This is another in a continuing series of posts I will be writing to describe some of the Alcorn Immigration Law team’s client success stories.* To maintain confidentiality, the name of the client has been changed, and details may have been omitted or slightly altered.
After building a successful software consulting firm in Germany, Brigitte began thinking about expanding her firm in Silicon Valley.
Eventually, Brigitte saved up nearly $100,000 to expand her business in the U.S. She needed to visit the Valley to lay the groundwork for her firm’s expansion.
Determining a Path
To look for office space and meet with potential clients, Brigitte made several trips to the Valley under the ESTA (Electronic System for Travel Authorization) visa waiver program. The program enables citizens of designated countries, such as Germany, to travel to the U.S. for business for stays of 90 days or less without first obtaining a visa. Nearly 40 countries are on the list of designated countries.
Brigitte came to the Alcorn Immigration Law team for a consultation. Given her goals and home country, we advised her to pursue an E-2 Visa for Treaty Investors.
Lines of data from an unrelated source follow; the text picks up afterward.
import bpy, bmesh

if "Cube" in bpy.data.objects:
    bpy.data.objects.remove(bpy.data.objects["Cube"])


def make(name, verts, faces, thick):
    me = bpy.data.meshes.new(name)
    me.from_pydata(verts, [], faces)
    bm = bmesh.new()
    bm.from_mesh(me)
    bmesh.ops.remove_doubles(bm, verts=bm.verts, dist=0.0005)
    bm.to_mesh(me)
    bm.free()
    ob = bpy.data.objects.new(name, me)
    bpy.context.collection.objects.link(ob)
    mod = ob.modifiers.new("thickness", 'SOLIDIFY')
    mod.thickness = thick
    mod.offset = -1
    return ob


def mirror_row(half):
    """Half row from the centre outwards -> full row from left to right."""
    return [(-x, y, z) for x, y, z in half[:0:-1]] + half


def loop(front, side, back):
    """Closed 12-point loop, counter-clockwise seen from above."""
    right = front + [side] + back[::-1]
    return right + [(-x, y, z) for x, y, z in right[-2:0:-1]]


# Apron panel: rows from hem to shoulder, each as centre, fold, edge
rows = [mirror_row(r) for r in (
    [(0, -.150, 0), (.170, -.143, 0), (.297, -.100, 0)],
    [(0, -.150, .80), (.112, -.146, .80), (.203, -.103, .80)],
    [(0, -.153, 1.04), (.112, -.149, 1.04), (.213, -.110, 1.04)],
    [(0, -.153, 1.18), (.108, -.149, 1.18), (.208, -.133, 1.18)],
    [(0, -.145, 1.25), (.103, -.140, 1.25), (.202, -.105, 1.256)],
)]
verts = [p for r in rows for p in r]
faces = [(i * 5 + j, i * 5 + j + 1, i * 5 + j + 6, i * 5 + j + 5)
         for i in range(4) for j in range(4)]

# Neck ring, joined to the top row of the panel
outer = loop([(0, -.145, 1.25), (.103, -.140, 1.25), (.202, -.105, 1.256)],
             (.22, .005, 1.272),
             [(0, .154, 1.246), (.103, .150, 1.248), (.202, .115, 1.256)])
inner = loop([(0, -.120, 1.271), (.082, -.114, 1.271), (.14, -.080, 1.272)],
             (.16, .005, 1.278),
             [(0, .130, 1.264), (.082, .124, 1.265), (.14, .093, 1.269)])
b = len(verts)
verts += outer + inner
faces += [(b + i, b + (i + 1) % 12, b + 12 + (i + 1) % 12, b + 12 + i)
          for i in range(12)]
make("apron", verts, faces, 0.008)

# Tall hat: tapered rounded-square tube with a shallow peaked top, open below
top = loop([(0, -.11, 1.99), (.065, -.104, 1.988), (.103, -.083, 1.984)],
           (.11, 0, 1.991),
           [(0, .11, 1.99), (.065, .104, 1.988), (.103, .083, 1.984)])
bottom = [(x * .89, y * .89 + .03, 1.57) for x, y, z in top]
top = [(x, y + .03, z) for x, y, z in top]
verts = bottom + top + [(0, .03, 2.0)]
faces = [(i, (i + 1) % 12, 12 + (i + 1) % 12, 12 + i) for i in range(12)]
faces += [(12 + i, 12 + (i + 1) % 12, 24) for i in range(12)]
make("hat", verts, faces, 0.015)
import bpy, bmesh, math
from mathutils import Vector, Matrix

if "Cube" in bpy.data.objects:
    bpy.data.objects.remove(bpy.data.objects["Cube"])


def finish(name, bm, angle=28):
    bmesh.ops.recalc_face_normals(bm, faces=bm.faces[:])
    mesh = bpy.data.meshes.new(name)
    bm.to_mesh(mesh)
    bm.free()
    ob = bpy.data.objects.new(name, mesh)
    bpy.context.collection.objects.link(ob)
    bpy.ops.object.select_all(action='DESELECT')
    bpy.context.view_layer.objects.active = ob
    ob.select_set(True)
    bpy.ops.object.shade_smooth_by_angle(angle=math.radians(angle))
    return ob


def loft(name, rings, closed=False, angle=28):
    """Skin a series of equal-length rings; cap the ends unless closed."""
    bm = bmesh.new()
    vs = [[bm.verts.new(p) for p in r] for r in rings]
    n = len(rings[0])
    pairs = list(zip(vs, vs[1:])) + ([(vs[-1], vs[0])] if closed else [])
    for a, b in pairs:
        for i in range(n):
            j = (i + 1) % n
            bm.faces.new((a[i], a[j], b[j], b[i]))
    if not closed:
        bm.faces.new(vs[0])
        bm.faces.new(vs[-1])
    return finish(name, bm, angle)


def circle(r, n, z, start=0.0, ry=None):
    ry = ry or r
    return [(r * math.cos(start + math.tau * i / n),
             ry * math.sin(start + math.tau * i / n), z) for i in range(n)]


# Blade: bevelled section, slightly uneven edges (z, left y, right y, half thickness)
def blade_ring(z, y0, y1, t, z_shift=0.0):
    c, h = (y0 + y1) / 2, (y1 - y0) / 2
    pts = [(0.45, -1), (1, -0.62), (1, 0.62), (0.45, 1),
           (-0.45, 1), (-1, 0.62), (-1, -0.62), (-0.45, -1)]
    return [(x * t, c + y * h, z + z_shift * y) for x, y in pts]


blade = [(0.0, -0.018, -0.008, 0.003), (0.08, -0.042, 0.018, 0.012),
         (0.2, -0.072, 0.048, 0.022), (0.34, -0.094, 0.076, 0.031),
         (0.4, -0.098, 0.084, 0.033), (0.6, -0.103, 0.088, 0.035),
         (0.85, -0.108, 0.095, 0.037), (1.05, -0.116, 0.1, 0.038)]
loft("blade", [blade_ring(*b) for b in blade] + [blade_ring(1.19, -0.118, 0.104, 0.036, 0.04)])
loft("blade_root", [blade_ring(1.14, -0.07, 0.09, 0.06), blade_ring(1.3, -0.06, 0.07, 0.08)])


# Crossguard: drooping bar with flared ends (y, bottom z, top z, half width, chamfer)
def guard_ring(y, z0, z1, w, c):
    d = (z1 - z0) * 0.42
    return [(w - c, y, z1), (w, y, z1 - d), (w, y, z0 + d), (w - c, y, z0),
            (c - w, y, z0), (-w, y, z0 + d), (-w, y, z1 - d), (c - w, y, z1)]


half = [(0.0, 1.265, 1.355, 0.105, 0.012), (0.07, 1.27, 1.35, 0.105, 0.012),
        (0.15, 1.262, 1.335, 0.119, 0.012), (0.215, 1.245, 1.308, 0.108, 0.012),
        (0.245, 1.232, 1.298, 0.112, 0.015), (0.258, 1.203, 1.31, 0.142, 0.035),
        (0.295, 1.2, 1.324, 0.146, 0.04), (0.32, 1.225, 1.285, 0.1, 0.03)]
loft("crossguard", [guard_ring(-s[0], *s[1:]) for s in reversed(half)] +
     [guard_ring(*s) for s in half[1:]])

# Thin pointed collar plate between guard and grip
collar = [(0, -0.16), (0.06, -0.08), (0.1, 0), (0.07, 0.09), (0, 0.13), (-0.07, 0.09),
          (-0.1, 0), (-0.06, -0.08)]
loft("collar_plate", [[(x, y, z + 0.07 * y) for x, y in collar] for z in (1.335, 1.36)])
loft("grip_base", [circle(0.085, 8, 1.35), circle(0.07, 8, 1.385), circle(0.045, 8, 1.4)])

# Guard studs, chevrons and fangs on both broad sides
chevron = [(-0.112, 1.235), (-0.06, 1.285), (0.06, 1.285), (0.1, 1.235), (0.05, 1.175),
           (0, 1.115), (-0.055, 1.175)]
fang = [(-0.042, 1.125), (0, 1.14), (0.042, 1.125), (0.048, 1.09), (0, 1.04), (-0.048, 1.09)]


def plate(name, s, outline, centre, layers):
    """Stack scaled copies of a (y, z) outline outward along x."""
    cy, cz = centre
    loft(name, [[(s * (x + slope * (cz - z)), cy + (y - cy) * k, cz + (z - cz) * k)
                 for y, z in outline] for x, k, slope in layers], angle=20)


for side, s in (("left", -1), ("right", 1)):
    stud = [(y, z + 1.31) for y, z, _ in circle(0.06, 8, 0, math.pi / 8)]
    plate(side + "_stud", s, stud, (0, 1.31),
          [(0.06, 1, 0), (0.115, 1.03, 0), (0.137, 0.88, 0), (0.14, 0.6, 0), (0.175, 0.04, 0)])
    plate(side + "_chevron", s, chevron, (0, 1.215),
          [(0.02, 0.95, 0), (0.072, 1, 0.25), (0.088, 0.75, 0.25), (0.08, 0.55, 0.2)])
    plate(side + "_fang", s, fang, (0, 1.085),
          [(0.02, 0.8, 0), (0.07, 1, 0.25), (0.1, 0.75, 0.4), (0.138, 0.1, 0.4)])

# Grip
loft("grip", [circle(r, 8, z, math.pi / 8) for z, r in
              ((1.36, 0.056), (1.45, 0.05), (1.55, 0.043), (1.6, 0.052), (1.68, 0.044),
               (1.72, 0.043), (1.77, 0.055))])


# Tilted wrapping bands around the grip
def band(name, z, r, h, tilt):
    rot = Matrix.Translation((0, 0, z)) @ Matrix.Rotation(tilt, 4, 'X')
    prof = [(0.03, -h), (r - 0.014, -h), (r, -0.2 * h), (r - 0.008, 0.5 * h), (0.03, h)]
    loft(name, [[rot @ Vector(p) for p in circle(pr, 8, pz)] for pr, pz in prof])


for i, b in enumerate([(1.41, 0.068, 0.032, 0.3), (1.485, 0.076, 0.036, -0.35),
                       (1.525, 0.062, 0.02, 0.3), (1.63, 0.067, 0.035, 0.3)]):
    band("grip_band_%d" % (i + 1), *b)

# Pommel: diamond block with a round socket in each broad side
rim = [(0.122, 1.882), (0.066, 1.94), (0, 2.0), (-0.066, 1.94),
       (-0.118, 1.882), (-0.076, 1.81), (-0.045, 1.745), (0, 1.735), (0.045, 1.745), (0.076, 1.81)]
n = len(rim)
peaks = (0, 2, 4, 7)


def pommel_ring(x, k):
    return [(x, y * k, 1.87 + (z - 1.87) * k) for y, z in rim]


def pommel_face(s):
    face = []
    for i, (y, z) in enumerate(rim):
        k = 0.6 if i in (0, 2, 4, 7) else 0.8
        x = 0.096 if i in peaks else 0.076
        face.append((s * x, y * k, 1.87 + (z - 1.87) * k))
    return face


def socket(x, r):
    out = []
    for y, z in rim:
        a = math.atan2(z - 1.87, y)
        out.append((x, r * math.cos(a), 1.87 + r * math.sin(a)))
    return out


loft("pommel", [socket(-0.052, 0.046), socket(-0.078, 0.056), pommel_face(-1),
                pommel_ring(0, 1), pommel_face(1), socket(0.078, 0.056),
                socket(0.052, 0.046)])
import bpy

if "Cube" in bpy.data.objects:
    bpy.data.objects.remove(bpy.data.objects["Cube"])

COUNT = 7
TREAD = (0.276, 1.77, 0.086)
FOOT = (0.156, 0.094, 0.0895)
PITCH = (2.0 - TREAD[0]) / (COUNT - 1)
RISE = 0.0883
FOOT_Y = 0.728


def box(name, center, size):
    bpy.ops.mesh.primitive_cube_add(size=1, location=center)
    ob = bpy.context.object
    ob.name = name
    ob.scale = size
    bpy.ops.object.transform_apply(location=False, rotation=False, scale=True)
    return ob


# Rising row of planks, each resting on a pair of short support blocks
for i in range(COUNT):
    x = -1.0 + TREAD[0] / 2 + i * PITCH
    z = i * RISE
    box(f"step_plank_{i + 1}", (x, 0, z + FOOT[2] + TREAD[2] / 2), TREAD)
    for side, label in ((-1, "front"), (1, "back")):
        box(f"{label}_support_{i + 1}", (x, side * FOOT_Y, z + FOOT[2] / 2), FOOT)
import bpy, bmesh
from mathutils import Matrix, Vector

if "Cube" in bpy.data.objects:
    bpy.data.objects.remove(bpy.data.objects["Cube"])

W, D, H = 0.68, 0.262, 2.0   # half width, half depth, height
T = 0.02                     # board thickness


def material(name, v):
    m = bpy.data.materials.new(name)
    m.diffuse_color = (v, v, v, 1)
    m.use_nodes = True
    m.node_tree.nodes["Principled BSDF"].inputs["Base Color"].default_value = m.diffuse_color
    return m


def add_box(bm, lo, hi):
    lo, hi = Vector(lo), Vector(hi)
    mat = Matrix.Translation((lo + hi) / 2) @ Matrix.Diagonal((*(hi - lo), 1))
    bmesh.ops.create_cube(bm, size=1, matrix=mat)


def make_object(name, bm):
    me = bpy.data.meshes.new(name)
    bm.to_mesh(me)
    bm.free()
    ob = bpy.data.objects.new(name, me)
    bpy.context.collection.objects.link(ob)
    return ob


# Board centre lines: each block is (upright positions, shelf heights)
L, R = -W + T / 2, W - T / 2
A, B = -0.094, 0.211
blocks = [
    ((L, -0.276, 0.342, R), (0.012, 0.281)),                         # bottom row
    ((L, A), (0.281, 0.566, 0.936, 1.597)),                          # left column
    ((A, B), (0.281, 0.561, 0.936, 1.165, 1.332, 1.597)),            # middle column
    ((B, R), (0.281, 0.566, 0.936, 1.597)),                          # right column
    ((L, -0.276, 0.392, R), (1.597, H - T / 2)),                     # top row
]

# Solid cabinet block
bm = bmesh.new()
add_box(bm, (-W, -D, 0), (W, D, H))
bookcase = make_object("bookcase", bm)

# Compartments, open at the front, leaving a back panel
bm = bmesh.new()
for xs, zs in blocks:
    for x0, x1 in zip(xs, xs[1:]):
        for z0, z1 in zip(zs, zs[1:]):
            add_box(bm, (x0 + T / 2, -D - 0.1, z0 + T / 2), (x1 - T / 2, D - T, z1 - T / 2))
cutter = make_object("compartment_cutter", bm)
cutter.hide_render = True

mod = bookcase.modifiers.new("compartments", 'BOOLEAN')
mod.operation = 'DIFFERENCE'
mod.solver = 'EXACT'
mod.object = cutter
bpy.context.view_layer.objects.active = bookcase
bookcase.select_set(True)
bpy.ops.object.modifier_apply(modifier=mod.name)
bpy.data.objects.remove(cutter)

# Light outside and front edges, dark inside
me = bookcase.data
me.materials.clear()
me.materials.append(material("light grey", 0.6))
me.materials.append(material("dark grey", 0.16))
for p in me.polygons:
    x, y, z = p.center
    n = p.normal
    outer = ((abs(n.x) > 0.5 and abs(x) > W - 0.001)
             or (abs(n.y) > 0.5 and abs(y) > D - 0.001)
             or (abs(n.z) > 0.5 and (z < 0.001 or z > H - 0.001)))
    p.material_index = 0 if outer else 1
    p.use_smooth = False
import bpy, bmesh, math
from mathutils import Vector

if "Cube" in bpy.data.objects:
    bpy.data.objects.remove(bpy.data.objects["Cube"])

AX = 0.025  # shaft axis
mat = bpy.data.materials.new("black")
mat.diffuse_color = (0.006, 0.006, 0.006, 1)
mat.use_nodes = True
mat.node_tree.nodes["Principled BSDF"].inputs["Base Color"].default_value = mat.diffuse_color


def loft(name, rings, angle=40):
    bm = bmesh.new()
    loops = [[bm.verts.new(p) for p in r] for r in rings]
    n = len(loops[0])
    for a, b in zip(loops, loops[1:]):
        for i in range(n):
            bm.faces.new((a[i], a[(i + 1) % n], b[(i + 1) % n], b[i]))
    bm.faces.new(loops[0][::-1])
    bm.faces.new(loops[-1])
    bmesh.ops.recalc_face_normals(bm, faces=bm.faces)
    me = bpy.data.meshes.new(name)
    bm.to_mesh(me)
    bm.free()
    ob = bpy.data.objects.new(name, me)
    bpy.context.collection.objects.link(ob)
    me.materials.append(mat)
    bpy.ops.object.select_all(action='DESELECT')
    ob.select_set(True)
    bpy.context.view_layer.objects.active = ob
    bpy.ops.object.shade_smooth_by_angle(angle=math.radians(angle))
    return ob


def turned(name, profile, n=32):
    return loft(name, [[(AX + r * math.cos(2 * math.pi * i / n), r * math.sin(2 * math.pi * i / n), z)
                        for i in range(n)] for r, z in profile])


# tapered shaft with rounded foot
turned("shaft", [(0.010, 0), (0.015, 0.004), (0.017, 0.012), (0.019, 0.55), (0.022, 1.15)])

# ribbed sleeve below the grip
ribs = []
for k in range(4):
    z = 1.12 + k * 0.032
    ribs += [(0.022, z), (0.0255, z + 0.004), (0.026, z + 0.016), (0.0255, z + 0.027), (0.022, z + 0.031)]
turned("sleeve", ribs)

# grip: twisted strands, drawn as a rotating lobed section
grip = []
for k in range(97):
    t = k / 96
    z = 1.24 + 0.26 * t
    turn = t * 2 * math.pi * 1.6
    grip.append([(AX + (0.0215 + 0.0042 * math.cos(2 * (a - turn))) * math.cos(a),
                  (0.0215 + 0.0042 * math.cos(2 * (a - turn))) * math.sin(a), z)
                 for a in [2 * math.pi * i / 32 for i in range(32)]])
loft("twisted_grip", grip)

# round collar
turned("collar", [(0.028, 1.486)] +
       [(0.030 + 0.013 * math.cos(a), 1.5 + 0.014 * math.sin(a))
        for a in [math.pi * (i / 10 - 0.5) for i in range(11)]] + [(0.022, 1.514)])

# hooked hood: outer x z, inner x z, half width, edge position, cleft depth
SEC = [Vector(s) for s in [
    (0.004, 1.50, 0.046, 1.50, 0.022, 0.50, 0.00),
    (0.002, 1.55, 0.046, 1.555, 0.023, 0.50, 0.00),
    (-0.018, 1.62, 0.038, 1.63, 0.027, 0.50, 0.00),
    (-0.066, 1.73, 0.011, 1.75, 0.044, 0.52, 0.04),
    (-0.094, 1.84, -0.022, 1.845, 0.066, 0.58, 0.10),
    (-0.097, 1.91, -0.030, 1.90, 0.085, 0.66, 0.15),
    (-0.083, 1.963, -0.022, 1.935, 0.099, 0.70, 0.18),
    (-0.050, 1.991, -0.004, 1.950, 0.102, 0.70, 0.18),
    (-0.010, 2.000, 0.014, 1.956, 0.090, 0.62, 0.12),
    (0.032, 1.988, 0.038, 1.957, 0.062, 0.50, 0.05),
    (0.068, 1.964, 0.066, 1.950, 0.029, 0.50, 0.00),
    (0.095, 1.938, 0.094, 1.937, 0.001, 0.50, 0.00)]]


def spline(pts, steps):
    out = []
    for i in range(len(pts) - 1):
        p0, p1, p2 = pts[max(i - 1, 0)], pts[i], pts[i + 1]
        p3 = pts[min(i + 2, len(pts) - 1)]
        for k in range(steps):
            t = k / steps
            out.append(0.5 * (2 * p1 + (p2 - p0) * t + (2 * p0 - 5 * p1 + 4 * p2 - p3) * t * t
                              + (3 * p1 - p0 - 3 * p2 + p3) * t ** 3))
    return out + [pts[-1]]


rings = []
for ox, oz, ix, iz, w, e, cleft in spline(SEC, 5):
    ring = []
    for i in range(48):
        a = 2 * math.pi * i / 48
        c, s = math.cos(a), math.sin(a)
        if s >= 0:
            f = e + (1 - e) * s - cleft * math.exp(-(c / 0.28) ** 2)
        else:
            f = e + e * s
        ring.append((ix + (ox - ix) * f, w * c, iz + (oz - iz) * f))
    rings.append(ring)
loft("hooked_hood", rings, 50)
The E-2 nonimmigrant—or temporary—visa allows foreign nationals whose home country has a trade treaty with the U.S. to remain in the U.S. when investing capital in a U.S. business.
An E-2 visa is valid for only two years. However, it can be extended indefinitely every two years as long as the conditions under which the visa was granted remain in place.
The Alcorn Method
The Alcorn Immigration Law team connected Brigitte with a business lawyer we often work with to incorporate her business in the U.S.
Then, we guided her through the E-2 visa requirements to ensure she presented a strong application. Under the Trump administration, immigration officers are looking for any issue to deny immigrants a visa.
Brigitte’s plan for setting up her new U.S. office became a chicken-and-egg problem often encountered by individuals pursuing an investment-based visa. Immigration officers look for a large, upfront investment for such things as office space, office equipment, and inventory when evaluating E-2 applications. However, Brigitte’s tech services startup only required office space, a few desks, and computers. That failed to constitute a large, upfront investment in the eyes of immigration officers. Moreover, she didn’t want to expend any funds until she was sure she would receive a visa.
This concern often arises when individuals pursue investment-based visas. The Alcorn Immigration Law team devised a plan for Brigitte to overcome this obstacle. We structured her business to comply with the E-2 requirements. We also explained the risks for her business, and the questions she could encounter at her consular interview.
We’re happy to say Brigitte’s visa was approved after a five-minute interview. She’s now making plans to move here, invest here, and get her new Silicon Valley company off the ground.
We feel honored that Brigitte trusted us to guide her through the visa process.
The Alcorn Immigration Law team supports immigration for innovation by assisting highly-motivated investors, founders, talent, and families obtain visas, green cards, and citizenship. Contact us if we can help you, an employee or a loved one. We can help whether an individual is inside or outside of the U.S.
* Our success in a case does not predict nor guarantee the outcome in your legal matter. The result portrayed above was dependent on the facts of that case. Results will differ if based on different facts.